John Wayne’s Bed
More from Tanner Smith, whom we hope will become a regular contributor to these pages. John Wayne’s Bed screened at the recent Little Rock Film Festival.
By Tanner Smith
The short drama John Wayne’s Bed, right at the beginning, is said to be “inspired by a true story.” And whenever I see that subtitle in a movie, I get cynical — that’s even how I felt before I watched “War Eagle, Arkansas.” It’s just the sudden feeling of manipulation and heavy handedness (movies like Amelia and — sue me — The Blind Side come to mind). But like War Eagle, John Wayne’s Bed treats its subject material, as well as its audience, with enough respect that it doesn’t have to succumb to heavy dramatic clichés just to make us care. It just effectively tells the story. The acting is great, the cinematography is nice, the dramatic elements are well-handled, and it’s over in just 20 minutes.
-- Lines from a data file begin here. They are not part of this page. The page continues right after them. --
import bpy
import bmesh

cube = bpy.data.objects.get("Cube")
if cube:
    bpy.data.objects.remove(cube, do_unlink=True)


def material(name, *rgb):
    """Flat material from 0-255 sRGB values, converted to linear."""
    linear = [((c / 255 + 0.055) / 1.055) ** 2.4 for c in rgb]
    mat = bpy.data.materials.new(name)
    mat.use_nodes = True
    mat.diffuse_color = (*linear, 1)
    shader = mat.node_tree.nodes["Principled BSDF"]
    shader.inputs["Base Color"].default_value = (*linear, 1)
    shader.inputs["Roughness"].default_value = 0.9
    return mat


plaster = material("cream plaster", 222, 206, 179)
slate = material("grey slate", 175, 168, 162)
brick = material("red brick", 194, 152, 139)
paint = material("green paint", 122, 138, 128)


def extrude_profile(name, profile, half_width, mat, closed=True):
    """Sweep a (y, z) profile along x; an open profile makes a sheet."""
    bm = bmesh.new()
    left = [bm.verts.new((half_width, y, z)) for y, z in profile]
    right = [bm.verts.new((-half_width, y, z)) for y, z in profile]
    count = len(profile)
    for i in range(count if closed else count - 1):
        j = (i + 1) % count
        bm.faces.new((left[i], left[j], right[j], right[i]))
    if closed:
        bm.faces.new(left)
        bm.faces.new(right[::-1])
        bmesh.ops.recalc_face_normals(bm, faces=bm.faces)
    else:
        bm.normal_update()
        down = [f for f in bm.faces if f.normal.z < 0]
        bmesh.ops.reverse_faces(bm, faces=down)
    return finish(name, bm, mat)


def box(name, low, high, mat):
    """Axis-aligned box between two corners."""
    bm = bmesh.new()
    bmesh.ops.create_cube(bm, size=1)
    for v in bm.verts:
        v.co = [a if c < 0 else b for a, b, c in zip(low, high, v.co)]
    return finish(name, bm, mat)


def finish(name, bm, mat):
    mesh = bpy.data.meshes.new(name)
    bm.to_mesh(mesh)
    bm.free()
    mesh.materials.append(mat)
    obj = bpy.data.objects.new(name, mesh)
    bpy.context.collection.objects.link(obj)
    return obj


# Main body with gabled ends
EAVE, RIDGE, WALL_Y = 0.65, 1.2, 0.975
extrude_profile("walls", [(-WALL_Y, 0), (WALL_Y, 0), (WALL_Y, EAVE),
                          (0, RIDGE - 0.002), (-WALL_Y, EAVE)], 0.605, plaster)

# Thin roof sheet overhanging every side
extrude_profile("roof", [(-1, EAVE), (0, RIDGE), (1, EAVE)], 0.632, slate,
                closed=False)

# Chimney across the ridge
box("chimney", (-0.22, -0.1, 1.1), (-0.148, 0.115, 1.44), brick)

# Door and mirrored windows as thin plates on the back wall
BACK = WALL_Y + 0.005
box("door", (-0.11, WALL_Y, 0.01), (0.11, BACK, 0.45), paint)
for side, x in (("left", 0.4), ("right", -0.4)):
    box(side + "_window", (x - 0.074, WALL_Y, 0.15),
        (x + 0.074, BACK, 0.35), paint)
John Wayne’s Bed is writer-director Sarah Jones’ thesis film for the University of Central Arkansas Digital Filmmaking Master of Fine Arts Program, but according to Jones in the “Indiegogo” blog supporting the film, it means a lot more to her than receiving her Master’s degree. The story behind the film is based upon her father’s friend who was diagnosed with Lou Gehrig’s disease, and made the most of his final days with his love for life and the help of his friends. Jones stated, “Even before I started studying filmmaking, I knew that this was a film that I needed to make.”
The film stars Alan Rackley as Allen, an Arkansan man who loves to hunt and fish and doesn’t let his disease slow him down. His best friend (Bob Boaz) helps him and accompanies him on the outdoor activities, and his wife (Angela Woods) provides for him, though she states that it’s getting more difficult to handle because he’s unable to perform most daily activities. Allen knows he’ll never be independent and he’ll most likely die soon, but his stubbornness and optimism keeps him going.
Allen’s luck picks up when he is accepted into a hunting program for mobility-impaired people. Accompanied by his wife and friend, he lives the perfect hunting trip for him—he has a rifle that doesn’t require pulling the trigger (there’s a tube he can blow into that fires the weapon) and even gets to sleep in John Wayne’s bed.
The approach that Jones took to this story is wonderful. This story is told in a moving but never condescending way, and it flows smoothly as we get from this setup at Allen’s home to his “dream-come-true” at the cabin. The actors do great jobs in defining these characters. By the time this film is over, we have spent twenty minutes in the company of real people. John Wayne’s Bed is a wonderful film.
Smith’s Verdict: ★★★★